Top-down is a method that allows you to build parts in-context of an assembly. Basically, your design starts and takes place within the assembly. This method is generally used when creating one-of-a-kind parts because the new part references existing parts in the assembly. If you are planning on using this part in other assemblies, you should not model the part in-context of the assembly.
As I just mentioned, parts created in-context of an assembly should be one-of-a-kind and not used in other assemblies. The question then is, what if I need to use this part in another assembly? If this is the case, you should proceed with caution. Generally, when we create parts in context of assemblies, relations are captured from edges, faces, vertices…etc of the part you are referencing when building the new part. These captured relations are called “external relations”. External relations allow the newly created part to update when the part you referenced updates.
To avoid having external relations be automatically captured when building parts in-context of the assembly, the command “No External References” should be used and can be found in the sketch command manager tab when inserting a “New Part” or editing an existing component in-context of the assembly. Refer to the Image below:
When you turn this command on, it will now allow you to create any external relations while editing or creating in context parts. As soon as you use a command such as convert entities, you will get the following message.
For Instance, Refer to picture below:
In the example above I edited the Jaw plate in context of the assembly. I started a sketch on the front face and selected the back face of the Vice Screw. I clicked convert entities which by nature takes the perimeter of the face and converts it into a sketch. I should have ended up with a sketch that contains offset entity relations which locks the sketch to the converted face allowing it to update if the diameter of the vice screw updates. The image below is a sketch with offset entities relations.
But, as you can see from the example, the converted sketch is still blue and does not contain any offset entities relations. At this point, I could define this sketch in any way I want.
To recap, the No External References command should be used in the case you want to avoid or do not want to create external references to existing parts in assemblies but want to use existing geometry to speed up the sketching process.

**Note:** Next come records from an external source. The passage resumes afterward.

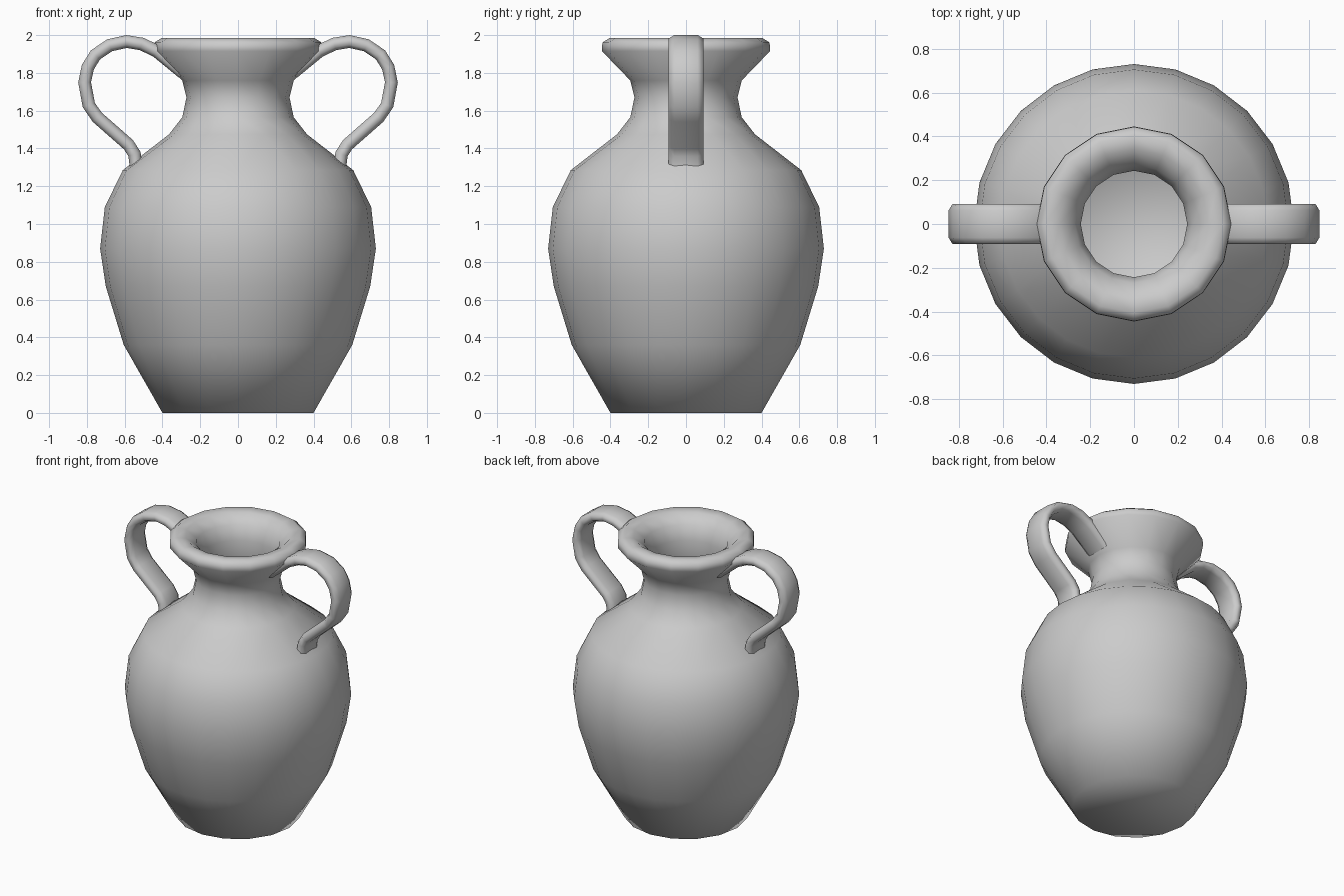
import bpy
import bmesh
import math
from mathutils import Vector

if "Cube" in bpy.data.objects:
    bpy.data.objects.remove(bpy.data.objects["Cube"])


def ring(bm, r, z, n):
    return [bm.verts.new((r * math.sin(2 * math.pi * i / n),
                          r * math.cos(2 * math.pi * i / n), z)) for i in range(n)]


def join_rings(bm, a, b):
    """Skin two rings, zipping triangles where their vertex counts differ."""
    na, nb = len(a), len(b)
    if na == nb:
        for i in range(na):
            bm.faces.new((a[i], a[(i + 1) % na], b[(i + 1) % na], b[i]))
        return
    i = j = 0
    while i < na or j < nb:
        if j >= nb or (i < na and (i + 1) * nb <= (j + 1) * na):
            bm.faces.new((a[i % na], a[(i + 1) % na], b[j % nb]))
            i += 1
        else:
            bm.faces.new((a[i % na], b[(j + 1) % nb], b[j % nb]))
            j += 1


def finish(bm, name, angle):
    bmesh.ops.recalc_face_normals(bm, faces=bm.faces)
    me = bpy.data.meshes.new(name)
    bm.to_mesh(me)
    bm.free()
    ob = bpy.data.objects.new(name, me)
    bpy.context.collection.objects.link(ob)
    bpy.ops.object.select_all(action='DESELECT')
    ob.select_set(True)
    bpy.context.view_layer.objects.active = ob
    bpy.ops.object.shade_smooth_by_angle(angle=math.radians(angle))
    return ob


# Vase: radius, height, sides - up the outside, over the lip, down the inside
profile = [
    (0.40, 0.00, 16), (0.605, 0.36, 24), (0.70, 0.67, 24), (0.73, 0.87, 24),
    (0.705, 1.09, 24), (0.61, 1.285, 24), (0.365, 1.475, 16), (0.295, 1.565, 16),
    (0.273, 1.67, 16), (0.295, 1.76, 16), (0.445, 1.915, 16), (0.443, 1.96, 16),
    (0.405, 1.985, 16), (0.34, 1.975, 16), (0.27, 1.92, 16), (0.243, 1.82, 16),
    (0.243, 1.66, 16), (0.33, 1.45, 16), (0.57, 1.26, 24), (0.67, 1.07, 24),
    (0.695, 0.87, 24), (0.665, 0.68, 24), (0.57, 0.38, 24), (0.36, 0.05, 16),
]
bm = bmesh.new()
rings = [ring(bm, *p) for p in profile]
for a, b in zip(rings, rings[1:]):
    join_rings(bm, a, b)
bm.faces.new(rings[0])
bm.faces.new(rings[-1])
finish(bm, "vase_body", 60)

# Handles: rounded strap section swept along a path in the xz plane
path = [Vector(p) for p in [
    (0.29, 1.80), (0.43, 1.915), (0.51, 1.953), (0.59, 1.966), (0.68, 1.946),
    (0.755, 1.895), (0.795, 1.83), (0.812, 1.75), (0.79, 1.63), (0.745, 1.565),
    (0.58, 1.42), (0.548, 1.37), (0.54, 1.31)]]
section = [(0.062, 0.034), (0.092, 0.016), (0.092, -0.016), (0.062, -0.034),
           (-0.062, -0.034), (-0.092, -0.016), (-0.092, 0.016), (-0.062, 0.034)]
for name, side in (("right_handle", 1), ("left_handle", -1)):
    bm = bmesh.new()
    loops = []
    for k, p in enumerate(path):
        t = (path[min(k + 1, len(path) - 1)] - path[max(k - 1, 0)]).normalized()
        n = Vector((-t.y, t.x))
        loops.append([bm.verts.new((side * (p.x + n.x * h), w, p.y + n.y * h))
                      for w, h in section])
    for a, b in zip(loops, loops[1:]):
        join_rings(bm, a, b)
    bm.faces.new(loops[0])
    bm.faces.new(loops[-1])
    finish(bm, name, 65)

Thanks for taking the time to read and I hope this blog helped you understand what the command No External References does and how it should be used.
Greg Tutor, CSWE
Computer Aided Technology, Inc